Task instructions => Two lines below mark the span: the one containing "rod(bm, corner(c, 0), corner(c, 0.902), 0.0095)" and the one containing "rod(bm, corner(c, 0.897), corner(d, 0.897), 0.008)". Set down both, plus every line between, exactly as they stand, and nothing else.

Pictures paired with source code:
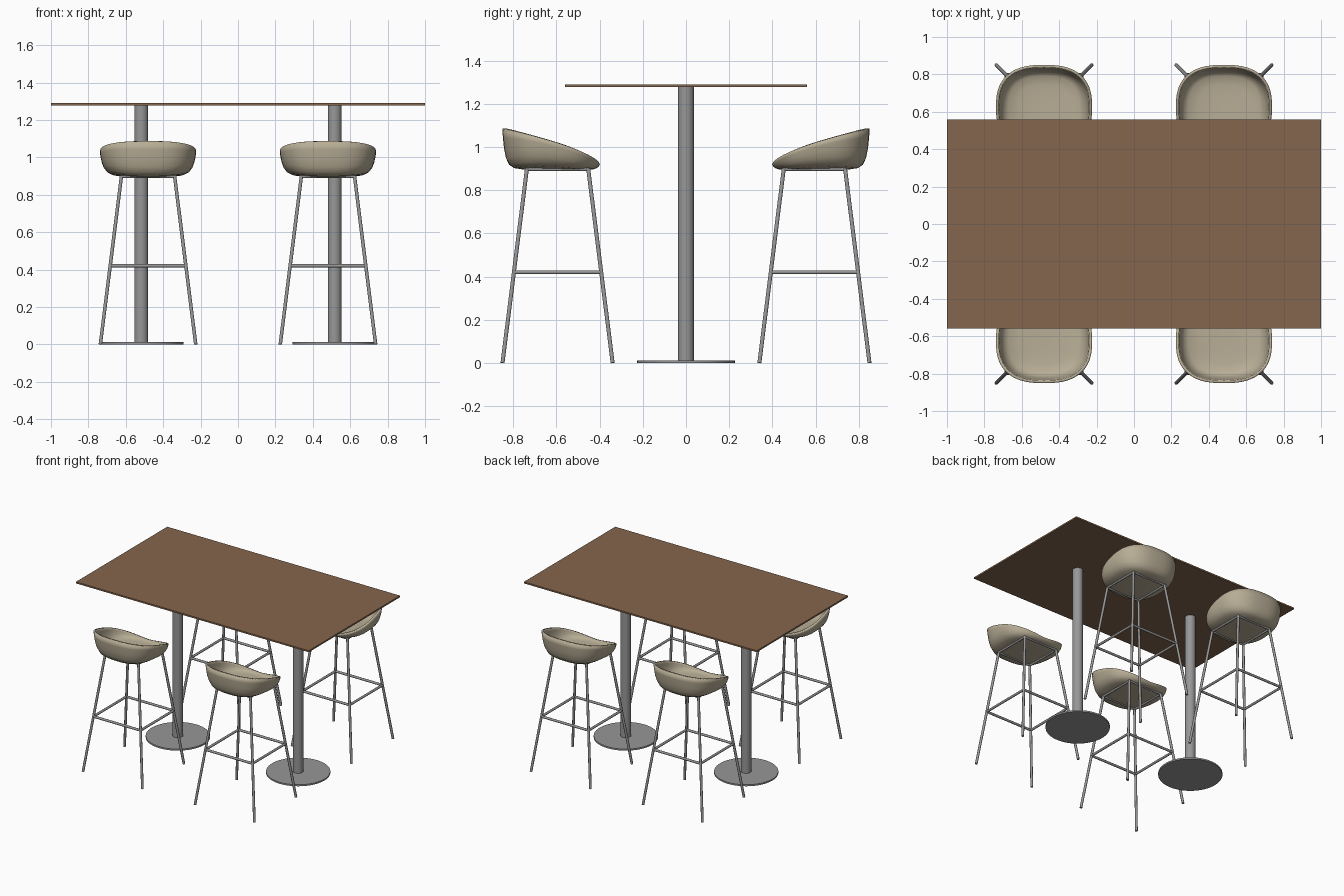
import bpy, bmesh, math
from mathutils import Vector

if "Cube" in bpy.data.objects:
    bpy.data.objects.remove(bpy.data.objects["Cube"])


def material(name, rgb):
    m = bpy.data.materials.new(name)
    m.diffuse_color = (*rgb, 1)
    m.use_nodes = True
    m.node_tree.nodes["Principled BSDF"].inputs["Base Color"].default_value = m.diffuse_color
    return m


WOOD = material("brown wood", (0.231, 0.133, 0.074))
METAL = material("grey metal", (0.31, 0.31, 0.31))
SHELL = material("beige shell", (0.48, 0.42, 0.305))


def make_mesh(name, bm, mat, sharp=40):
    bmesh.ops.recalc_face_normals(bm, faces=bm.faces)
    for f in bm.faces:
        f.smooth = True
    for e in bm.edges:
        if len(e.link_faces) == 2 and e.calc_face_angle(0) > math.radians(sharp):
            e.smooth = False
    me = bpy.data.meshes.new(name)
    bm.to_mesh(me)
    bm.free()
    me.materials.append(mat)
    return me


def place(name, mesh, loc=(0, 0, 0), turn=0):
    ob = bpy.data.objects.new(name, mesh)
    ob.location = loc
    ob.rotation_euler.z = turn
    bpy.context.collection.objects.link(ob)
    return ob


def rod(bm, a, b, r, sides=12):
    a, b = Vector(a), Vector(b)
    d = b - a
    vs = bmesh.ops.create_cone(bm, cap_ends=True, segments=sides, radius1=r,
                               radius2=r, depth=d.length)["verts"]
    rot = d.to_track_quat("Z", "Y")
    for v in vs:
        v.co = rot @ v.co + (a + b) / 2


# Table top
bm = bmesh.new()
bmesh.ops.create_cube(bm, size=1)
bmesh.ops.scale(bm, vec=(2, 1.12, 0.012), verts=bm.verts)
place("table_top", make_mesh("table_top", bm, WOOD), (0, 0, 1.284))

# Pedestals: column and round foot plate
bm = bmesh.new()
rod(bm, (0, 0, 0.01), (0, 0, 1.279), 0.037, 32)
column = make_mesh("column", bm, METAL)
bm = bmesh.new()
rod(bm, (0, 0, 0), (0, 0, 0.012), 0.226, 64)
foot_plate = make_mesh("foot_plate", bm, METAL)
for x in (-0.517, 0.517):
    place("table_column", column, (x, 0, 0))
    place("table_foot_plate", foot_plate, (x, 0, 0))

# Stool seat: bowl of rounded rings under a rim that slopes down to the front
bm = bmesh.new()
N, BOTTOM = 64, 0.893
profile = [(1, 1), (0.988, 0.78), (0.965, 0.52), (0.925, 0.29),
           (0.86, 0.13), (0.76, 0.05), (0.55, 0.012), (0.28, 0)]


def power(v, e):
    return math.copysign(abs(v) ** e, v)


rings = []
for s, h in profile:
    ring = []
    for i in range(N):
        a = 2 * math.pi * i / N
        cx, sy = power(math.cos(a), 0.78), power(math.sin(a), 0.78)
        rim = 0.92 + 0.166 * (max(0, 1 - sy) / 2) ** 0.62
        hh = h ** (1 - 0.3 * math.cos(a) ** 2)
        ring.append(bm.verts.new((0.257 * cx * s, -0.03 + 0.226 * sy * s,
                                  BOTTOM + (rim - BOTTOM) * hh)))
    rings.append(ring)
for r0, r1 in zip(rings, rings[1:]):
    for i in range(N):
        j = (i + 1) % N
        bm.faces.new((r0[i], r0[j], r1[j], r1[i]))
centre = bm.verts.new((0, -0.03, BOTTOM))
for i in range(N):
    bm.faces.new((rings[-1][i], rings[-1][(i + 1) % N], centre))
bmesh.ops.recalc_face_normals(bm, faces=bm.faces)
if centre.normal.z > 0 or centre.link_faces[0].normal.z > 0:
    bmesh.ops.reverse_faces(bm, faces=bm.faces)
seat = bpy.data.meshes.new("seat")
for f in bm.faces:
    f.smooth = True
bm.to_mesh(seat)
bm.free()
seat.materials.append(SHELL)

# Stool frame: splayed legs, footrest ring and seat support ring
CORNERS = [(-1, -1), (1, -1), (1, 1), (-1, 1)]


def corner(c, z):
    k = 0.255 - 0.113 * z / 0.9
    return (c[0] * k, c[1] * k, z)


bm = bmesh.new()
for c in CORNERS:
    rod(bm, corner(c, 0), corner(c, 0.902), 0.0095)
legs = make_mesh("legs", bm, METAL)
bm = bmesh.new()
for c, d in zip(CORNERS, CORNERS[1:] + CORNERS[:1]):
    rod(bm, corner(c, 0.42), corner(d, 0.42), 0.009)
footrest = make_mesh("footrest", bm, METAL)
bm = bmesh.new()
for c, d in zip(CORNERS, CORNERS[1:] + CORNERS[:1]):
    rod(bm, corner(c, 0.897), corner(d, 0.897), 0.008)
support = make_mesh("seat_support", bm, METAL)

# Four stools, backs facing away from the table
for x in (-0.481, 0.481):
    for y, turn in ((-0.595, 0), (0.595, math.pi)):
        ob = place("stool_seat", seat, (x, y, 0), turn)
        mod = ob.modifiers.new("thickness", "SOLIDIFY")
        mod.thickness = 0.015
        mod.offset = -1
        place("stool_legs", legs, (x, y, 0), turn)
        place("stool_footrest", footrest, (x, y, 0), turn)
        place("stool_seat_support", support, (x, y, 0), turn)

Answer below =>
    rod(bm, corner(c, 0), corner(c, 0.902), 0.0095)
legs = make_mesh("legs", bm, METAL)
bm = bmesh.new()
for c, d in zip(CORNERS, CORNERS[1:] + CORNERS[:1]):
    rod(bm, corner(c, 0.42), corner(d, 0.42), 0.009)
footrest = make_mesh("footrest", bm, METAL)
bm = bmesh.new()
for c, d in zip(CORNERS, CORNERS[1:] + CORNERS[:1]):
    rod(bm, corner(c, 0.897), corner(d, 0.897), 0.008)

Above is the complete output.